Bright eyes and bushy eyebrows—Wednesdays with the CSH Rotary

Carrie Fenn

Not long ago, Melissa O’Brien wrote about having breakfast with the Charlotte Shelburne Hinesburg (CSH) Rotary. She told of the laughter, the kindness, the attentiveness—all true. Wednesday morning Rotary meetings are a hump-day bright spot during what can often feel like a dark week.

I joined the CSH Rotary last year at the invitation of John Hammer, former Charlotter and current resident of Shelburne. If you know John, you’ll agree he may be one of the most delightful people on our planet—smart, energetic, interesting and a true lover of life. John called me every Tuesday evening for about two months, reminding me about the next day’s Rotary meeting, until finally, out of guilt for his dedication, I showed up. And I’m so glad I did.

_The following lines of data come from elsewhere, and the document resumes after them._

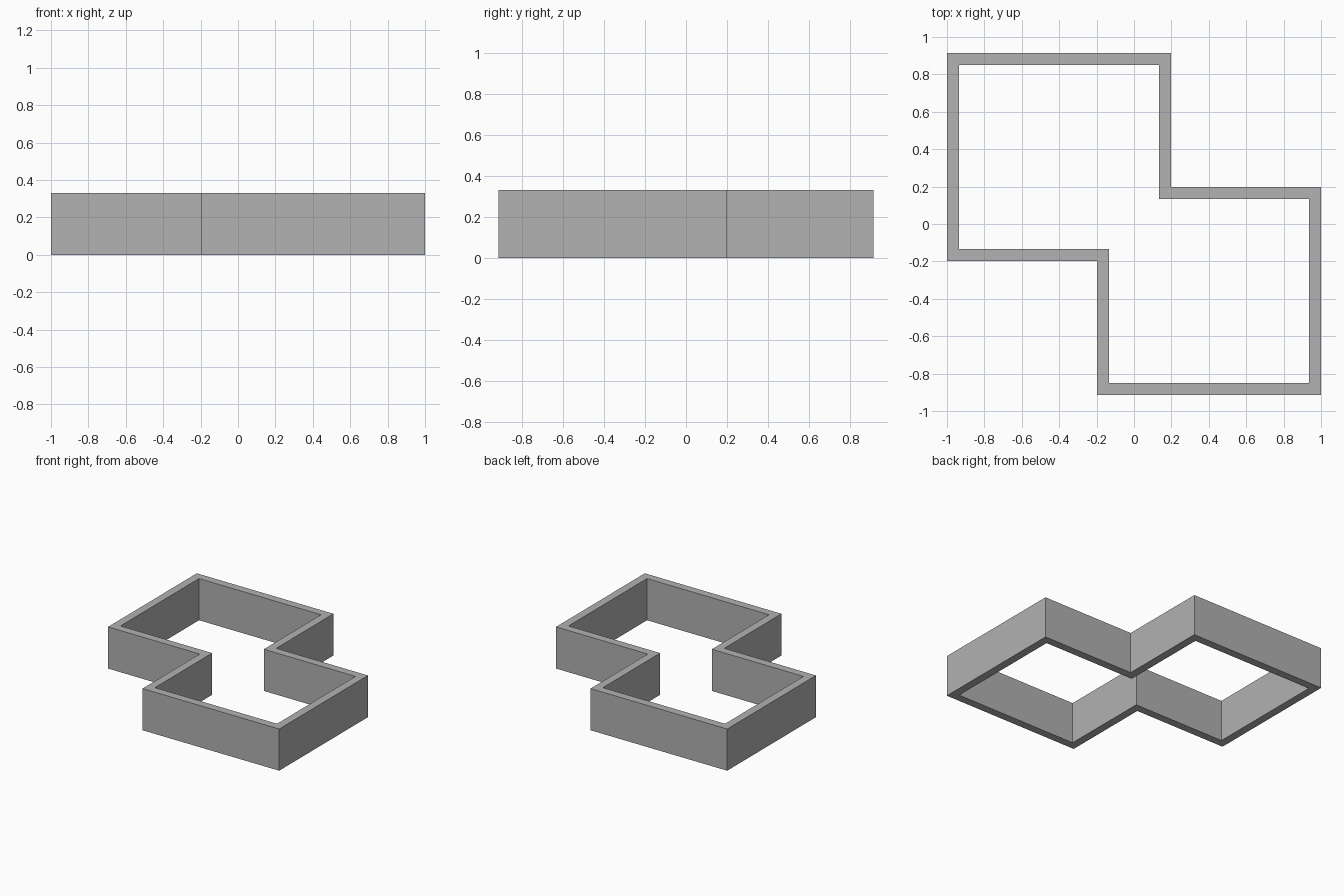
import bpy
import bmesh

cube = bpy.data.objects.get("Cube")
if cube:
    bpy.data.objects.remove(cube, do_unlink=True)

HEIGHT, WALL = 0.33, 0.064
STEP, DEPTH = 0.197, 0.913

# Grey wall material
grey = bpy.data.materials.new("wall_grey")
grey.use_nodes = True
colour = (0.445, 0.445, 0.445, 1)
grey.diffuse_color = colour
grey.node_tree.nodes["Principled BSDF"].inputs["Base Color"].default_value = colour


def outline(inset):
    """Stepped outline: half the corners, then the same half turned 180 degrees."""
    half = [(-1 + inset, -STEP + inset), (-STEP + inset, -STEP + inset),
            (-STEP + inset, -DEPTH + inset), (1 - inset, -DEPTH + inset)]
    return half + [(-x, -y) for x, y in half]


# Ring of mitred wall segments, extruded upward
bm = bmesh.new()
outer = [bm.verts.new((x, y, 0)) for x, y in outline(0)]
inner = [bm.verts.new((x, y, 0)) for x, y in outline(WALL)]
count = len(outer)
for i in range(count):
    j = (i + 1) % count
    bm.faces.new((outer[i], outer[j], inner[j], inner[i]))
raised = bmesh.ops.extrude_face_region(bm, geom=bm.faces[:], use_keep_orig=True)
tops = [g for g in raised["geom"] if isinstance(g, bmesh.types.BMVert)]
bmesh.ops.translate(bm, verts=tops, vec=(0, 0, HEIGHT))
bmesh.ops.recalc_face_normals(bm, faces=bm.faces[:])

mesh = bpy.data.meshes.new("stepped_wall")
bm.to_mesh(mesh)
bm.free()
mesh.materials.append(grey)
wall = bpy.data.objects.new("stepped_wall", mesh)
bpy.context.collection.objects.link(wall)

Last week, I managed to make it to a meeting after a long lapse, and just being in that room for an hour reminded me why I joined. Hands for Honduras (an annual service trip organized by super woman Linda Gilbert), tackling the opioid crisis, fundraising for community groups, putting together toiletry bags for kids in foster care or building a shed for the Charlotte beach attendants—this is how Rotarians spend their free time. This past meeting was a debrief on the Pies for Breakfast outreach event, held recently at Shelburne Vineyards, where Rotary volunteers served dozens of pies to hungry community members to spread the word on who and what is Rotary.

Rotary reminds us that we are not islands, and we start each meeting with the Four Way Test, adopted by Rotary in 1943:

“Of the things we think, say or do:
Is it the truth?
Is it fair to all concerned?
Will it build good will and better friendships?
Will it be beneficial to all concerned?”

The Four Way Test helps to guide Rotarians in their personal and professional lives and reminds us to be our best selves.

When you think of Rotary, you might think of a bunch of old guys sitting around grumbling. And yeah, there’s a bit of that (good-natured grumbling, I am quick to add), but Rotarians, men and women, run the age gamut. Rotarians hail from many different walks and stages of life. You’ll find Republicans, Democrats and probably a few libertarians, doctors, professors, real estate professionals. Every meeting, we each plunk a dollar or two in a fish net, offering up something that happened during the week that made us happy: visits from grandkids, lunch with an old friend, shout out to a fellow Rotarian. We eat a delicious fresh breakfast of eggs, fruit, toast and muffins, enjoy camaraderie, hear from a compelling speaker who enlightens us, and head out into the rest of our day feeling a bit lighter than when we went in.

Rotary takes a bit of time and a very little bit of money for dues and such, but what it takes it gives back in spades. You might think you don’t have time to be a Rotarian (you do) or you won’t fit in (you will), and nowhere will you be more welcome in a room of strangers than when you walk into a room of Rotarians.

The CSH Rotary meets every Wednesday morning at 7:30 a.m. at Trinity Episcopal Church in Shelburne.